        • Multi-stage (Chunking) training outperforms single-state across all buckets

    Bar charts comparing single-stage, multi-stage chunking and multi-stage sentbert across different conversational lengths. The chunking method provides the best results for Rouge 1, Rouge 2 and Rouge-L.

    The following sample compares a reference summary with what the above chunking model produces for a specific conversation.

    Multistage chunking when compared to a reference summary not only finds concepts that are in the reference summary but also finds concepts derived from conversations which are not in the reference summary.

    Reference summary:

    Male patient presents today for followup of his hyperglycemia. His hemoglobin has improved to 7.3 to 7.4. He reports being sick after he recently traveled via plane. He notes that he has been sick for the past 3 days. He is feeling a bit better today, but still feels tired and sleepy. He says that he has been taking Cepacol for the symptoms.

    Multistage (Chunking)

    The patient presents to the clinic today for a follow-up visit.

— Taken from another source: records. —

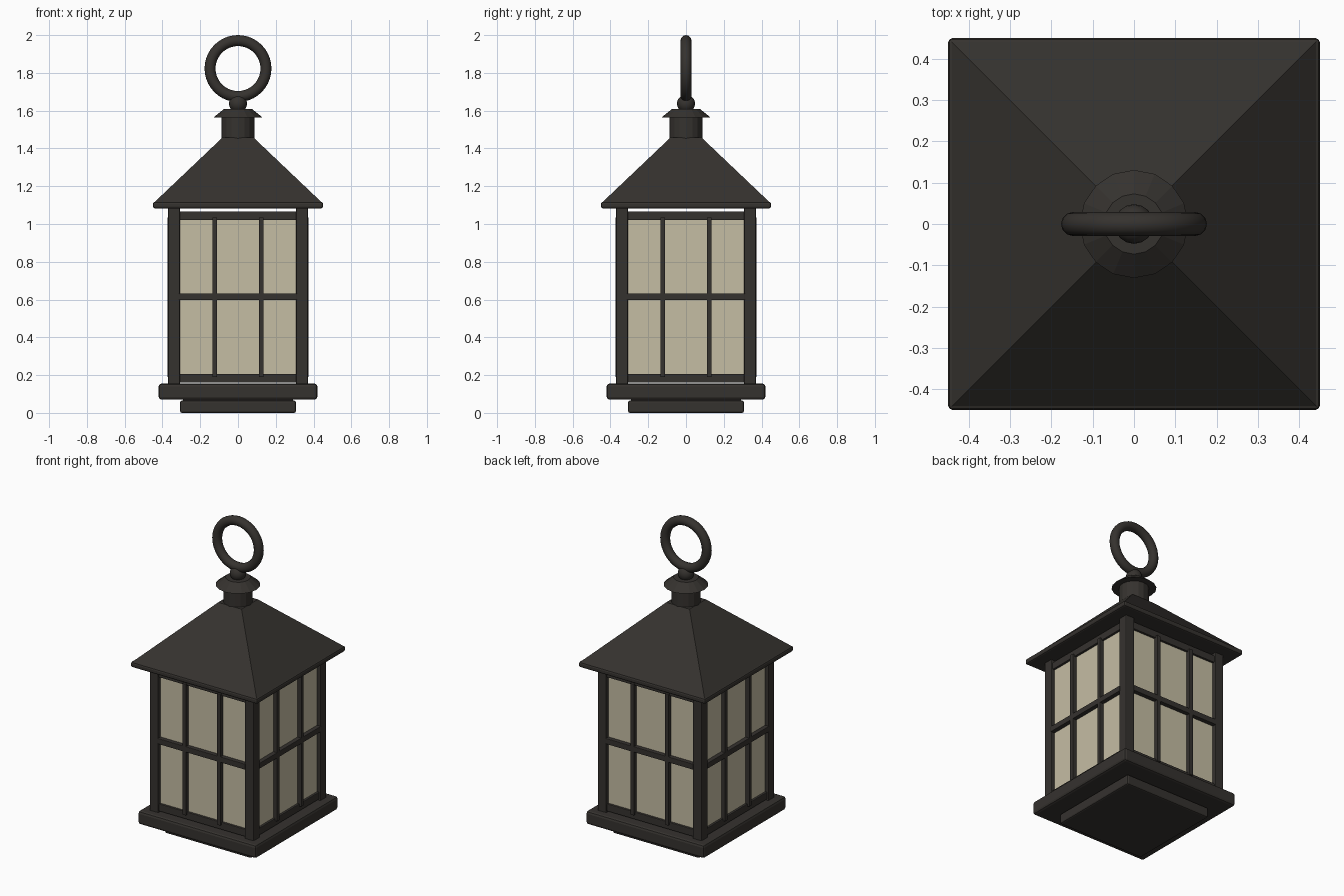
import bpy, bmesh, math
from mathutils import Matrix, Vector

if "Cube" in bpy.data.objects:
    bpy.data.objects.remove(bpy.data.objects["Cube"])


def material(name, color):
    m = bpy.data.materials.new(name)
    m.diffuse_color = color
    m.use_nodes = True
    m.node_tree.nodes["Principled BSDF"].inputs["Base Color"].default_value = m.diffuse_color
    return m


METAL = material("dark_metal", (0.036, 0.032, 0.028, 1))
GLASS = material("frosted_glass", (0.56, 0.51, 0.37, 0.75))


def finish(name, bm, mat, bevel=0, smooth=False):
    mesh = bpy.data.meshes.new(name)
    bmesh.ops.recalc_face_normals(bm, faces=bm.faces)
    bm.to_mesh(mesh)
    bm.free()
    mesh.materials.append(mat)
    for p in mesh.polygons:
        p.use_smooth = smooth
    ob = bpy.data.objects.new(name, mesh)
    bpy.context.collection.objects.link(ob)
    if bevel:
        mod = ob.modifiers.new("edge_bevel", 'BEVEL')
        mod.width = bevel
        mod.segments = 2
    return ob


def box(name, x, y, z, mat=METAL, bevel=0.0, angle=0):
    """Box from (min, max) ranges, turned about the z axis."""
    bm = bmesh.new()
    size = [r[1] - r[0] for r in (x, y, z)]
    mid = [(r[1] + r[0]) / 2 for r in (x, y, z)]
    bmesh.ops.create_cube(bm, size=1, matrix=Matrix.Rotation(angle, 4, 'Z')
                          @ Matrix.Translation(mid) @ Matrix.Diagonal((*size, 1)))
    return finish(name, bm, mat, bevel)


def cone(name, sides, r1, r2, z1, z2, turn=0):
    bm = bmesh.new()
    bmesh.ops.create_cone(bm, cap_ends=True, segments=sides, radius1=r1, radius2=r2,
                          depth=z2 - z1, matrix=Matrix.Translation((0, 0, (z1 + z2) / 2))
                          @ Matrix.Rotation(turn, 4, 'Z'))
    return finish(name, bm, METAL)


def slab(name, half, z1, z2, bevel):
    return box(name, (-half, half), (-half, half), (z1, z2), METAL, bevel)


# Stepped base
slab("foot", 0.307, 0.0, 0.065, 0.01)
slab("base_plate", 0.42, 0.07, 0.155, 0.015)
slab("base_core", 0.29, 0.055, 0.08, 0)

# Four sides: post, rails, glass and glazing bars
for i, side in enumerate(("front", "right", "back", "left")):
    a = i * math.pi / 2
    box(side + "_corner_post", (0.308, 0.37), (-0.37, -0.308), (0.15, 1.09), METAL, 0.005, a)
    box(side + "_bottom_rail", (-0.315, 0.315), (-0.36, -0.32), (0.16, 0.207), METAL, 0.004, a)
    box(side + "_top_rail", (-0.315, 0.315), (-0.36, -0.32), (1.02, 1.067), METAL, 0.004, a)
    box(side + "_glass", (-0.312, 0.312), (-0.346, -0.336), (0.2, 1.03), GLASS, 0, a)
    for s in (-1, 1):
        box(side + "_vertical_bar", (s * 0.123 - 0.013, s * 0.123 + 0.013),
            (-0.373, -0.333), (0.19, 1.035), METAL, 0.003, a)
    box(side + "_cross_bar", (-0.312, 0.312), (-0.373, -0.333), (0.597, 0.633), METAL, 0.003, a)

# Pyramid roof with eave
slab("roof_eave", 0.45, 1.083, 1.117, 0.01)
cone("roof", 4, 0.445 * math.sqrt(2), 0.083 * math.sqrt(2), 1.113, 1.457, math.pi / 4)

# Chimney and flared cap
cone("chimney", 16, 0.087, 0.087, 1.43, 1.57)
cone("chimney_cap", 16, 0.131, 0.073, 1.563, 1.61)

# Ball joint
bm = bmesh.new()
bmesh.ops.create_uvsphere(bm, u_segments=16, v_segments=10, radius=0.048,
                          matrix=Matrix.Translation((0, 0, 1.637)))
finish("ring_ball", bm, METAL, smooth=True)

# Hanging ring
bpy.ops.mesh.primitive_torus_add(major_radius=0.148, minor_radius=0.029, major_segments=40,
                                 minor_segments=12, location=(0, 0, 1.823),
                                 rotation=(math.pi / 2, 0, 0))
ring = bpy.context.object
ring.name = "hanging_ring"
ring.data.materials.append(METAL)
bpy.ops.object.shade_smooth()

He has a history [green highlighted text] of diabetes mellitus [end highlight]. His A1C today is 7.3. He reports that he has been [green highlighted text] experiencing a cold for the past few days [end highlight]. He states that [yellow highlighted text] he is still feeling fatigued [end highlight]. He is not [yellow highlighted text] eating as well as he would like [end highlight]. He would like [green highlighted text] a refill of his Cialis and Viagra [end highlight]. He is [green highlighted text] currently working for a consultancy and has a contract that lasts until May 2019 [end highlight]. He [yellow highlighted text] will be out of the country for 6 months [end highlight]. He [yellow highlighted text] does not want to go for a long time away [end highlight].

    • Text in green highlights medical findings present in at least one reference summary; text with yellow highlighting shows findings not in reference but are supported by the conversation. The following factors were considered during human evaluation:

      • Fluency: How fluent is the text generated?
      • Relevancy: Are contents relevant for HPI?
      • Missing: Are any key findings missing?
      • Hallucination: Are any findings hallucinated or inaccurate?
      • Repetition: Are there repetitive sentences?
      • Contradiction: Are any sentences contradicting each other?

      The generated summaries are surprisingly fluent and in many of the examples we evaluated manually, even better than human summaries. We did not see any instances where the summary had contradicting sentences or repetition. However, there were several cases where information was missing or inaccurate.

    • Conclusion

      We show the feasibility of summarizing doctor-patient conversation directly from transcripts without an extractive component. We fine-tune various pretrained transformer models for the task of generating the HPI section in a typical medical report from the transcript and achieve surprisingly good performance through pretrained BART models.